When c bits are identical to previously written value, the control mode is ignored, and only write-index I is modified.

If you don't want the copper program to loop infinitely, then you can mark the "end" of the copper program by waiting for a line higher than 311 ("HALT" instruction). Since these lines will never be reached, the copper will essentially halt until reset.

The precise timing and many more details are currently documented in distribution file "/docs/extra-hw/copper/COPPER-v0.1c.TXT".

(core 2.0) the copper code is executed at 14MHz, and the COPPER-v0.1c.TXT document above describes timing of the core2.0. (core 3.0) the copper code is executed at 28MHz, the precise timing is not documented yet

From practical test (with the Swedish-flags copper test) the coordinates for WAIT are identical, MOVE is twice as fast (flags are half of original width because each pixel is created by single MOVE instruction).

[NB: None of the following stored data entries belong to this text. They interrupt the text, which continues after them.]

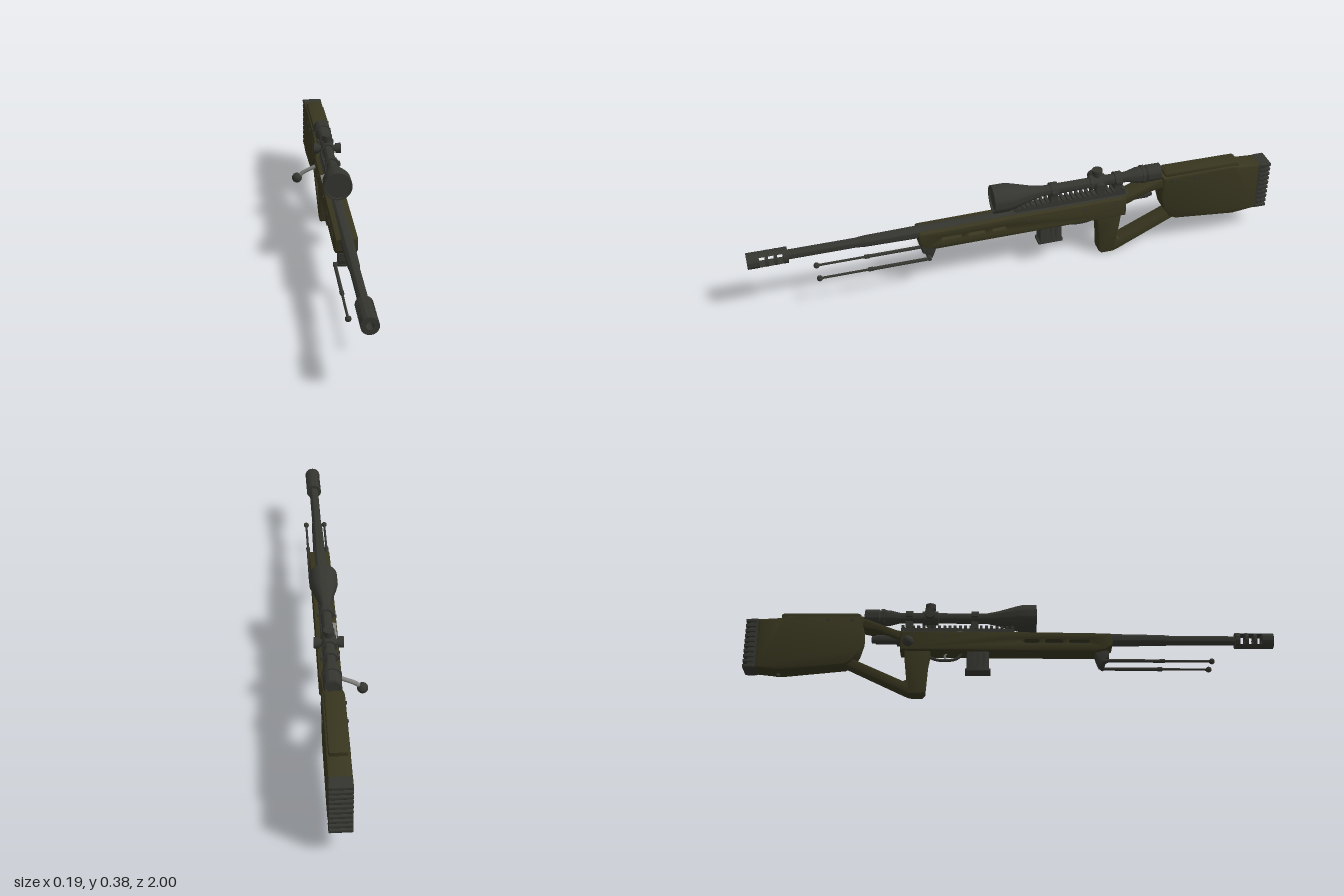
import * as THREE from 'three';
import { toCreasedNormals } from 'three/addons/utils/BufferGeometryUtils.js';
import { RoundedBoxGeometry } from 'three/addons/geometries/RoundedBoxGeometry.js';

const CX = 0.04; // centre plane of the rifle
const AXIS = 0.24; // bore height
const SCOPE = 0.328; // scope height

const olive = new THREE.MeshStandardMaterial({ color: 0x38361f });
olive.name = 'olive';
const metal = new THREE.MeshStandardMaterial({ color: 0x353530 });
metal.name = 'gunmetal';
const steel = new THREE.MeshStandardMaterial({ color: 0x80807e });
steel.name = 'steel';

export function createModel() {
  const root = new THREE.Group();

  const add = (name, geo, mat, x = 0, y = 0, z = 0) => {
    const m = new THREE.Mesh(geo, mat);
    m.name = name;
    m.position.set(x, y, z);
    root.add(m);
    return m;
  };
  const box = (name, mat, w, h, d, x, y, z, r = 0) =>
    add(name, r ? new RoundedBoxGeometry(w, h, d, 2, r) : new THREE.BoxGeometry(w, h, d), mat, x, y, z);

  // Turned part along z; points are [radius, z] from back to front
  const turned = (name, mat, pts, x, y, seg = 32) => {
    const g = new THREE.LatheGeometry(pts.map(p => new THREE.Vector2(...p)), seg);
    g.rotateX(Math.PI / 2);
    return add(name, toCreasedNormals(g, 0.6), mat, x, y);
  };
  const rod = (name, mat, r, z0, z1, x, y, seg = 24) =>
    turned(name, mat, [[0, z0], [r, z0], [r, z1], [0, z1]], x, y, seg);

  // Side profile of [z, y] points, extruded across x with a bevel
  const poly = pts => pts.map(p => new THREE.Vector2(...p));
  const side = (name, mat, pts, width, bevel = 0.005, holes = [], x = CX) => {
    const s = new THREE.Shape(poly(pts));
    for (const h of holes) s.holes.push(new THREE.Path(poly(h)));
    const g = new THREE.ExtrudeGeometry(s, {
      depth: width - 2 * bevel, bevelEnabled: bevel > 0, bevelThickness: bevel,
      bevelSize: bevel, bevelOffset: -bevel, bevelSegments: 2,
    });
    g.translate(0, 0, bevel - width / 2);
    g.rotateY(-Math.PI / 2);
    return add(name, toCreasedNormals(g, 0.5), mat, x);
  };

  // Barrel and receiver
  turned('barrel', metal, [[0, -0.1], [0.024, -0.1], [0.024, 0.36], [0.021, 0.58], [0.018, 0.61],
    [0.018, 0.86], [0, 0.86]], CX, AXIS);
  rod('receiver', metal, 0.028, -0.43, 0.02, CX, AXIS);
  rod('boltBody', metal, 0.018, -0.51, -0.42, CX, AXIS - 0.004);
  rod('boltCap', metal, 0.014, -0.525, -0.5, CX, AXIS - 0.004);

  // Muzzle brake: rings joined by top and bottom caps, open at the sides
  const ring = (z0, z1) => turned('muzzleRing', metal,
    [[0.013, z0], [0.03, z0], [0.03, z1], [0.013, z1], [0.013, z0]], CX, AXIS);
  [[0.855, 0.872], [0.893, 0.904], [0.925, 0.936], [0.957, 1]].forEach(r => ring(...r));
  for (const a of [Math.PI / 2, -Math.PI / 2]) {
    const cap = new THREE.Shape();
    cap.absarc(0, 0, 0.0295, a - 0.75, a + 0.75, false);
    cap.closePath();
    const g = new THREE.ExtrudeGeometry(cap, { depth: 0.11, bevelEnabled: false, curveSegments: 10 });
    add('muzzleCap', toCreasedNormals(g, 0.5), metal, CX, AXIS, 0.86);
  }

  // Chassis with cooling slots
  const slot = (z0, z1) => [[z0, 0.217], [z0 + 0.005, 0.211], [z1 - 0.005, 0.211], [z1, 0.217],
    [z1 - 0.005, 0.223], [z0 + 0.005, 0.223]];
  side('chassis', olive, [[-0.415, 0.178], [0.325, 0.176], [0.36, 0.185], [0.385, 0.205], [0.385, 0.246],
    [0.378, 0.252], [-0.02, 0.256], [-0.415, 0.256]], 0.08, 0.006,
  [slot(0.22, 0.3), slot(0.13, 0.2), slot(0.05, 0.11)]);
  const port = box('ejectionPort', steel, 0.018, 0.004, 0.1, 0.012, 0.2565, -0.15);
  port.rotation.z = 0.25;
  for (const z of [-0.37, -0.25, -0.03])
    for (const s of [-1, 1]) {
      const g = new THREE.CylinderGeometry(0.006, 0.006, 0.004, 12).rotateZ(Math.PI / 2);
      add('chassisScrew', g, metal, CX + s * 0.041, 0.235, z);
    }

  // Skeleton stock
  side('stockNeck', olive, [[-0.37, 0.25], [-0.42, 0.225], [-0.5, 0.26], [-0.57, 0.275], [-0.57, 0.312],
    [-0.54, 0.306], [-0.43, 0.262]], 0.07);
  side('grip', olive, [[-0.3, 0.185], [-0.31, 0.13], [-0.318, 0.014], [-0.328, 0.004], [-0.375, 0.004],
    [-0.395, 0.012], [-0.62, 0.122], [-0.62, 0.158], [-0.4, 0.056], [-0.388, 0.062], [-0.402, 0.185]], 0.056);
  side('buttStock', olive, [[-0.556, 0.318], [-0.555, 0.225], [-0.57, 0.17], [-0.598, 0.13], [-0.62, 0.118],
    [-0.86, 0.092], [-0.955, 0.102], [-0.955, 0.304], [-0.87, 0.31], [-0.85, 0.318]], 0.08, 0.01);
  side('cheekRest', olive, [[-0.57, 0.312], [-0.868, 0.308], [-0.868, 0.326], [-0.86, 0.331],
    [-0.58, 0.333], [-0.568, 0.328]], 0.064);
  for (const [z, y] of [[-0.69, 0.3], [-0.6, 0.3]]) {
    const g = new THREE.CylinderGeometry(0.006, 0.006, 0.088, 12).rotateZ(Math.PI / 2);
    add('stockPin', g, metal, CX, y, z);
  }
  add('slingStud', new THREE.CylinderGeometry(0.006, 0.008, 0.014, 12), metal, CX, 0.089, -0.87);

  // Ribbed butt pad
  box('buttPad', metal, 0.076, 0.204, 0.035, CX, 0.203, -0.9675, 0.005);
  for (let i = 0; i < 10; i++)
    box('padRib', metal, 0.08, 0.014, 0.042, CX, 0.109 + i * 0.0208, -0.979, 0.004);

  // Magazine and trigger
  side('magazine', metal, [[-0.08, 0.18], [-0.08, 0.11], [-0.074, 0.108], [-0.074, 0.098], [-0.17, 0.098],
    [-0.17, 0.108], [-0.164, 0.11], [-0.164, 0.18]], 0.052, 0.003);
  for (const z of [-0.1, -0.122, -0.144]) box('magazineRib', metal, 0.056, 0.055, 0.008, CX, 0.145, z);
  const path = pts => new THREE.CatmullRomCurve3(pts.map(p => new THREE.Vector3(...p)));
  add('triggerGuard', new THREE.TubeGeometry(path([[CX, 0.18, -0.185], [CX, 0.16, -0.2], [CX, 0.151, -0.235],
    [CX, 0.153, -0.275], [CX, 0.165, -0.31]]), 20, 0.006, 8), metal);
  add('trigger', new THREE.TubeGeometry(path([[CX, 0.18, -0.24], [CX, 0.168, -0.248], [CX, 0.158, -0.243]]),
    10, 0.004, 8), steel);

  // Bolt handle
  add('boltHandle', new THREE.TubeGeometry(path([[0.02, 0.235, -0.38], [-0.01, 0.22, -0.38],
    [-0.05, 0.2, -0.38], [-0.07, 0.182, -0.38]]), 16, 0.008, 12), steel);
  add('boltKnob', new THREE.SphereGeometry(0.02, 24, 16), metal, -0.075, 0.178, -0.38);

  // Rail with teeth
  box('railBase', metal, 0.036, 0.02, 0.43, CX, 0.268, -0.2);
  for (let i = 0; i < 22; i++) box('railTooth', metal, 0.042, 0.01, 0.011, CX, 0.283, 0.008 - i * 0.0198);

  // Scope
  turned('scopeBody', metal, [[0, -0.548], [0.024, -0.548], [0.026, -0.555], [0.032, -0.553], [0.032, -0.5],
    [0.028, -0.495], [0.03, -0.485], [0.03, -0.46], [0.02, -0.42], [0.02, -0.09], [0.029, -0.045],
    [0.047, 0.02], [0.053, 0.045], [0.053, 0.1], [0.047, 0.1], [0.046, 0.093], [0, 0.093]], CX, SCOPE, 40);
  rod('zoomRing', metal, 0.034, -0.492, -0.478, CX, SCOPE);
  for (const z of [-0.135, -0.385]) {
    rod('scopeRing', metal, 0.027, z - 0.014, z + 0.014, CX, SCOPE);
    box('ringFoot', metal, 0.036, 0.04, 0.028, CX, 0.296, z);
    for (const s of [-1, 1]) box('ringClamp', metal, 0.012, 0.014, 0.026, CX + s * 0.027, SCOPE, z, 0.002);
  }
  rod('turretHousing', metal, 0.027, -0.335, -0.275, CX, SCOPE);
  const knob = new THREE.CylinderGeometry(0.02, 0.02, 0.02, 24);
  const stem = new THREE.CylinderGeometry(0.013, 0.013, 0.03, 20);
  add('topTurretStem', stem, metal, CX, SCOPE + 0.03, -0.305);
  add('topTurret', knob, metal, CX, SCOPE + 0.045, -0.305);
  for (const s of [-1, 1]) {
    add('sideTurretStem', stem, metal, CX + s * 0.03, SCOPE, -0.305).rotation.z = Math.PI / 2;
    add('sideTurret', knob, metal, CX + s * 0.043, SCOPE, -0.305).rotation.z = Math.PI / 2;
  }

  // Folded bipod
  side('bipodMount', metal, [[0.318, 0.18], [0.325, 0.155], [0.335, 0.13], [0.355, 0.13], [0.36, 0.15],
    [0.372, 0.158], [0.372, 0.186]], 0.056, 0.003);
  const hinge = new THREE.CylinderGeometry(0.008, 0.008, 0.088, 12).rotateZ(Math.PI / 2);
  add('bipodHinge', hinge, metal, CX, 0.138, 0.35);
  for (const x of [0.002, 0.078]) {
    rod('bipodSleeve', metal, 0.0065, 0.345, 0.57, x, 0.137, 12);
    rod('bipodLeg', metal, 0.0045, 0.56, 0.755, x, 0.137, 12);
    rod('bipodCollar', metal, 0.008, 0.56, 0.578, x, 0.137, 12);
    add('bipodFoot', new THREE.SphereGeometry(0.011, 16, 12), metal, x, 0.137, 0.755);
  }

  return root;
}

Important values affecting pixel display are now sampled at the same moment when the pixel is drawn (no test yet to describe what does that mean at sub-pixel accuracy terms and in which order the copper MOVEs should be done with what kind of lead in case you want to set for example 6 different display-affecting registers, by theoretical approach of single MOVE taking half-pixel width you should start precisely 3 pixels ahead of the edge where all values should be set, but YMMV) (overall it's probably much wiser to avoid situations where you need sub-pixel precision, or test with the real board heavily)